Fast-forward 10 days and the front pages exclaimed: “Government forced into humiliating exams U-turn”.
What happened is an expert lesson in how not to do crisis comms.
It all began with an algorithm.
In the absence of actual exams, Ofqual devised an algorithm to distribute grades based on students' predicted grades to ensure that national results were "broadly similar” to previous years.
Sounds great, but the problem is that students consistently underperform.
Their dog/cat died, they split up with their girlfriend/boyfriend, they didn’t read the question – in fact, 40 per cent of students don’t make their predicted grades.
Deciding who would underperform is where Ofqual’s method unravelled.
It decided that a school’s performances over the previous three years should take precedence over a teacher’s prediction of a student's grade.
Simply put, as a result, a bright student from an underperforming school was far more likely to have their results downgraded.
The facts were clear: the algorithm was biased, and 730,000 A-level results were just about to be announced based on that algorithm.
It was an impending disaster.
Crisis comms 101 tells us to take control of the narrative – so that’s what Number 10 decided to do.
With barely 36 hours to the publication of the results, they announced a “triple lock” to allow students to retake or appeal.
But rather than fix the underlying bias, it put the onus on the students to complain.
The fundamental issue remained, and the narrative was very much out of control.
Perception is reality and in the media, doubly so – you need to listen to what’s being said.

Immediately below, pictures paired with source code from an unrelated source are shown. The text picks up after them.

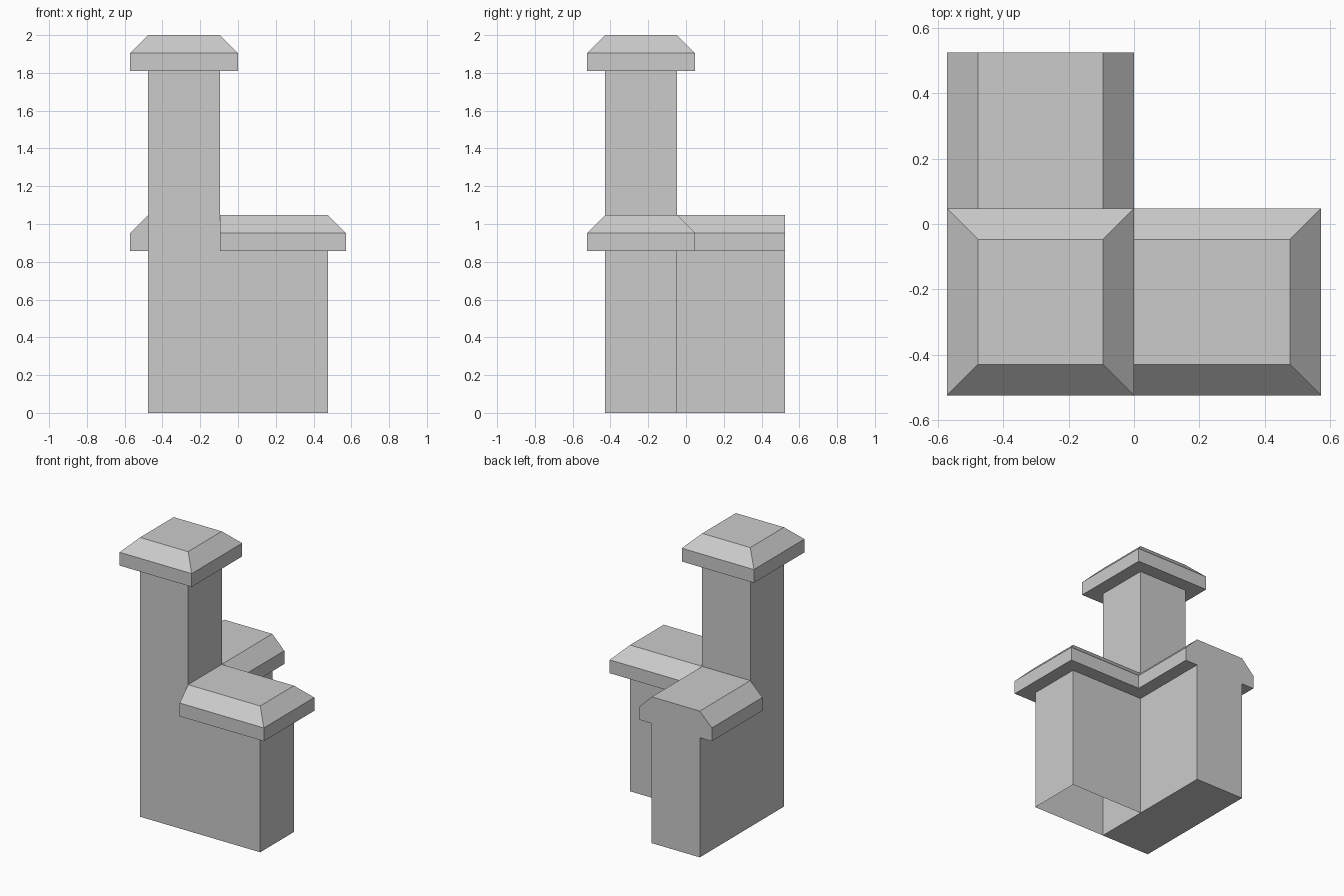
import bpy
import bmesh

if "Cube" in bpy.data.objects:
    bpy.data.objects.remove(bpy.data.objects["Cube"], do_unlink=True)

U = 2 / 21  # one building module; the tower is 21 modules tall

stone = bpy.data.materials.new("grey_stone")
stone.use_nodes = True
grey = (0.6, 0.6, 0.6, 1)
stone.diffuse_color = grey
stone.node_tree.nodes["Principled BSDF"].inputs["Base Color"].default_value = grey


def finish(name, bm):
    bmesh.ops.recalc_face_normals(bm, faces=bm.faces)
    bmesh.ops.scale(bm, vec=(U, U, U), verts=bm.verts)
    mesh = bpy.data.meshes.new(name)
    bm.to_mesh(mesh)
    bm.free()
    mesh.materials.append(stone)
    obj = bpy.data.objects.new(name, mesh)
    bpy.context.collection.objects.link(obj)
    return obj


def stack(name, levels, open_ends=False):
    """Join rectangles (x0, x1, y0, y1, z) from bottom to top."""
    bm = bmesh.new()
    rings = []
    for x0, x1, y0, y1, z in levels:
        corners = ((x0, y0), (x1, y0), (x1, y1), (x0, y1))
        rings.append([bm.verts.new((x, y, z)) for x, y in corners])
    for low, high in zip(rings, rings[1:]):
        for i in range(4):
            j = (i + 1) % 4
            bm.faces.new((low[i], low[j], high[j], high[i]))
    if not open_ends:
        bm.faces.new(rings[0])
        bm.faces.new(rings[-1])
    return finish(name, bm)


def coping(name, x0, x1, y0, y1, z, west=1):
    """Slab with a chamfered top; west=0 leaves the -x end square."""
    stack(name, [(x0, x1, y0, y1, z), (x0, x1, y0, y1, z + 1),
                 (x0 + west, x1 - 1, y0 + 1, y1 - 1, z + 2)])


# Corner tower and its cap
stack("corner_pillar", [(-5, -1, -4.5, -0.5, 0), (-5, -1, -4.5, -0.5, 19)])
coping("pillar_cap", -6, 0, -5.5, 0.5, 19)

# Front wall, hollow and open underneath, with a hipped coping
stack("front_wall", [(-1, 5, -4.5, -0.5, 0), (-1, 5, -4.5, -0.5, 9)], open_ends=True)
coping("front_wall_coping", -1, 6, -5.5, 0.5, 9, west=0)

# Rear wall: wall and coping as one profile, with a square-cut end
half = [(2, 0), (2, 9), (3, 9), (3, 10), (2, 11)]
profile = half + [(-x, z) for x, z in reversed(half)]
bm = bmesh.new()
end = bm.faces.new([bm.verts.new((x - 3, -0.5, z)) for x, z in profile])
grown = bmesh.ops.extrude_face_region(bm, geom=[end], use_keep_orig=True)["geom"]
moved = [v for v in grown if isinstance(v, bmesh.types.BMVert)]
bmesh.ops.translate(bm, vec=(0, 6, 0), verts=moved)
finish("rear_wall", bm)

Most years we’re treated to uplifting stories of students overcoming hardship to secure a place at Oxbridge – and I’m sure there are plenty of those stories untold – but this was ‘the year the algorithm ruined my life’. Dreams dashed, and all because the computer said no.

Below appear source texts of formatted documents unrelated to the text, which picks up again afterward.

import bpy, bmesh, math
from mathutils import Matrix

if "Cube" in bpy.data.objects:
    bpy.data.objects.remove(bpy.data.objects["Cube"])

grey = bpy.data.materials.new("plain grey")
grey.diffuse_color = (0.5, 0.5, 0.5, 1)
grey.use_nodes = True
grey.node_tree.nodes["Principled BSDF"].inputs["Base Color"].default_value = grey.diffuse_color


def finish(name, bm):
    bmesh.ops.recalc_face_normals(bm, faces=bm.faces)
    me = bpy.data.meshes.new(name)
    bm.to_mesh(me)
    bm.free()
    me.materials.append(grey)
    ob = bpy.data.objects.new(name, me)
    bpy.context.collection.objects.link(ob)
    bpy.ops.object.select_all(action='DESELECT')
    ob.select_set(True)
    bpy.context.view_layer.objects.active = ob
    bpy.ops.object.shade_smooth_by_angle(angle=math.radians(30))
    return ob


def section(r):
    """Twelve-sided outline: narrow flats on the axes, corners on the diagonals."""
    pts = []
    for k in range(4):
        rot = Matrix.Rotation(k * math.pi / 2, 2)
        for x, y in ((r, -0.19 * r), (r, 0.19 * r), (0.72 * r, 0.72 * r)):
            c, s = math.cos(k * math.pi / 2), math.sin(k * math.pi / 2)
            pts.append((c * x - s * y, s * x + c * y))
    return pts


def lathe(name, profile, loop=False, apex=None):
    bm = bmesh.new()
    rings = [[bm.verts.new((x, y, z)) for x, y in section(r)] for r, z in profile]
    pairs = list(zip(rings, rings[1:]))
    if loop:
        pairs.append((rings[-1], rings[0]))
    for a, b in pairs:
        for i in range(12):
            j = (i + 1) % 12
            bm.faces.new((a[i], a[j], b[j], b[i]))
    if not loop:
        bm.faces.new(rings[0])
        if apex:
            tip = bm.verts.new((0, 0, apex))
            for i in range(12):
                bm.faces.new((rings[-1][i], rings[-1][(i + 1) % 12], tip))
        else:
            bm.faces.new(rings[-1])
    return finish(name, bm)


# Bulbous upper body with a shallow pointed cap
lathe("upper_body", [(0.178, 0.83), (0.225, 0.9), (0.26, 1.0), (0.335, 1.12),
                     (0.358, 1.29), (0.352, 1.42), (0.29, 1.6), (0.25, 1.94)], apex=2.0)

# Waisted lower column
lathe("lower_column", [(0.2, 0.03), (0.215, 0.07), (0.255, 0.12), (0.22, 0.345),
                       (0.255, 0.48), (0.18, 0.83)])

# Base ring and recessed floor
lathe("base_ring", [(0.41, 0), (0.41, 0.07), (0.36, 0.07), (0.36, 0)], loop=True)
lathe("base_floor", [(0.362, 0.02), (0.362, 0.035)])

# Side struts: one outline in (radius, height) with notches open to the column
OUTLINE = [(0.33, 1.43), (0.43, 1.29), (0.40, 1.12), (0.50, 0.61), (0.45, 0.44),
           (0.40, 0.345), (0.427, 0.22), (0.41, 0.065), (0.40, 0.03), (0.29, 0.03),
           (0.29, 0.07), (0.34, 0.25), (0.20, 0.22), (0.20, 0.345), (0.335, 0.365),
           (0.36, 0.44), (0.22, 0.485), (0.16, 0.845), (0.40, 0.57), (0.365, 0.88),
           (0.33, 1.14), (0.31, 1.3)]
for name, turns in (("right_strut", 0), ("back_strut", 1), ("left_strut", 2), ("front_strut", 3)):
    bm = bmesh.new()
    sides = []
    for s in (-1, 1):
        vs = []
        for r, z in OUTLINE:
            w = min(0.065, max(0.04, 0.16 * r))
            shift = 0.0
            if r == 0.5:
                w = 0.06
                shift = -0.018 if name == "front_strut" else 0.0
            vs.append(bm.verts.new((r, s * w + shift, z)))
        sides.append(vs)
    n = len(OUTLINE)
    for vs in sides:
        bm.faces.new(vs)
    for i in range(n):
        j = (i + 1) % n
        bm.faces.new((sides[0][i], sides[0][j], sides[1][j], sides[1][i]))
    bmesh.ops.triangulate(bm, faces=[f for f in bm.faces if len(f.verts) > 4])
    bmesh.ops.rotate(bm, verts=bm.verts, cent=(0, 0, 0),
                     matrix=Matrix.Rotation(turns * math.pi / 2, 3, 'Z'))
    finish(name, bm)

In an interview two days after the results were published, Gavin Williamson said: “This is it. No U-turn, no change.”
But the very next day young protesters marched on Number 10 shouting “f**k the algorithm”.

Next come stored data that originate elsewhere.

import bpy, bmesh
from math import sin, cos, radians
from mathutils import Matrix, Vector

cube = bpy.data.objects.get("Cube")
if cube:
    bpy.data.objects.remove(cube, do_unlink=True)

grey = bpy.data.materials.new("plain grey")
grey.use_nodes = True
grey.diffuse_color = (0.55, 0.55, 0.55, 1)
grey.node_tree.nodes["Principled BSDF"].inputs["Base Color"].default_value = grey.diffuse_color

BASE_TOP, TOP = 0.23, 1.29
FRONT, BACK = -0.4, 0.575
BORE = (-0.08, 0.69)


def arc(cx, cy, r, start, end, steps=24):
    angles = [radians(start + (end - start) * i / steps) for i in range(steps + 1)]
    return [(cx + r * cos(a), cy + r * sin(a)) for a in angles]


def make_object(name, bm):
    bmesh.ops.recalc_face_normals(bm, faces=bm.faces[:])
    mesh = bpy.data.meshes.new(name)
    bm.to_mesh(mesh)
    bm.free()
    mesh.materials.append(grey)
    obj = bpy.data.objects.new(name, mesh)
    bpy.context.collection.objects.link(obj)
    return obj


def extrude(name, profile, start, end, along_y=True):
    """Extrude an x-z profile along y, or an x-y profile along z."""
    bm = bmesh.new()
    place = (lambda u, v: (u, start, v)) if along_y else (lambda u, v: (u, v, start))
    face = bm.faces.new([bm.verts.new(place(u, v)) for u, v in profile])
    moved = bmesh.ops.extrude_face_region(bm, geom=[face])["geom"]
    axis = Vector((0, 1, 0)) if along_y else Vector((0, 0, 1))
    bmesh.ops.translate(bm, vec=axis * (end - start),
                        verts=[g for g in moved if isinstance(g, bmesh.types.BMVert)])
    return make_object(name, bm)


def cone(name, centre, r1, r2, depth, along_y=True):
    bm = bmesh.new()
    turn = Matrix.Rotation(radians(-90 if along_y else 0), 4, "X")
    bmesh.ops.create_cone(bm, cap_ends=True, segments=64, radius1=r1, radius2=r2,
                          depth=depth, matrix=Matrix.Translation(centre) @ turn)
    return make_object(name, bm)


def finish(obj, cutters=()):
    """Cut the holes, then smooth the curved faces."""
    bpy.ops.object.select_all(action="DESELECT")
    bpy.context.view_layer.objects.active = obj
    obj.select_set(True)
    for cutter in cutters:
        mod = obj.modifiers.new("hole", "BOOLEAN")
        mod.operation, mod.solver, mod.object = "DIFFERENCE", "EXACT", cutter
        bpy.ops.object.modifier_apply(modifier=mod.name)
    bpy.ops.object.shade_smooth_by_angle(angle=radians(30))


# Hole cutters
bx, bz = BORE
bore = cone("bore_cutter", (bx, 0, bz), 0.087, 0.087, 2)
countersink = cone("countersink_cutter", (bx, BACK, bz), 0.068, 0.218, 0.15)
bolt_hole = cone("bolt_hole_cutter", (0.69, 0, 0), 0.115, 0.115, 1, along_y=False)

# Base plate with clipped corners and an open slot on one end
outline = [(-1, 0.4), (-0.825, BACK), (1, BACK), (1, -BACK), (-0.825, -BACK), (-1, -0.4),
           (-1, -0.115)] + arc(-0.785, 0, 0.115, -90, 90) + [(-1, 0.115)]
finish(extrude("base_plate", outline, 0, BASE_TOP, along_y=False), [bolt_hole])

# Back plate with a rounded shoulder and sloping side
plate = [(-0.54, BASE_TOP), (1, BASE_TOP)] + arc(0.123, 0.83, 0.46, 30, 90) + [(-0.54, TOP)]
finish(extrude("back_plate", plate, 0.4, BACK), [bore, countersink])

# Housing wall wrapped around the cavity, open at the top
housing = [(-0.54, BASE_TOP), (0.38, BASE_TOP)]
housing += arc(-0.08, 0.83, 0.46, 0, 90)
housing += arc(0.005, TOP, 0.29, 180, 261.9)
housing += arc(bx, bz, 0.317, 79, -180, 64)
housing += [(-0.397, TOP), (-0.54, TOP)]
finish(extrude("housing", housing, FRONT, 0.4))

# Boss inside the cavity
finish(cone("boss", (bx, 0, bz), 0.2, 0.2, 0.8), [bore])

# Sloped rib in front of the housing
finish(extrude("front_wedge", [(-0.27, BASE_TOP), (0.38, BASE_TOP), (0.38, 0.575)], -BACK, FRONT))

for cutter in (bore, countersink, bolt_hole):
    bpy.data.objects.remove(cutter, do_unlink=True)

Students chant "f**k the algorithm" in protest against the Government's decision to use computer-generated exam grades. pic.twitter.com/e0Y8cMyvQ4— Areeq Chowdhury (@AreeqChowdhury) August 17, 2020
Students, parents, teachers – even some Tory MPs – were up in arms.
Backed into a corner, only 10 days after the methodology was published, Number 10 did exactly what it said it wouldn’t do.
It about-turned and decided the teacher-assessed grades would be accepted after all.
Gavin Williamson said he’s “incredibly sorry for the distress” caused – a reputation in tatters and his job on the line.
What does this teach PR professionals?
The mistake made by the comms team at Number 10 is they didn’t listen. The writing was on the wall from day one.
Sticking to your own agenda is a fundamental error in crisis comms – always.
By the time they realised, it was too late.
There’s a wider matter at play too. If a team of human moderators had diligently graded each entry and come up with a similar outcome, would the story have been different?
Perhaps the true issue is we’re just not ready to let the algorithm take control – not yet, at least.
Tom Fry is head of data analytics at Resonance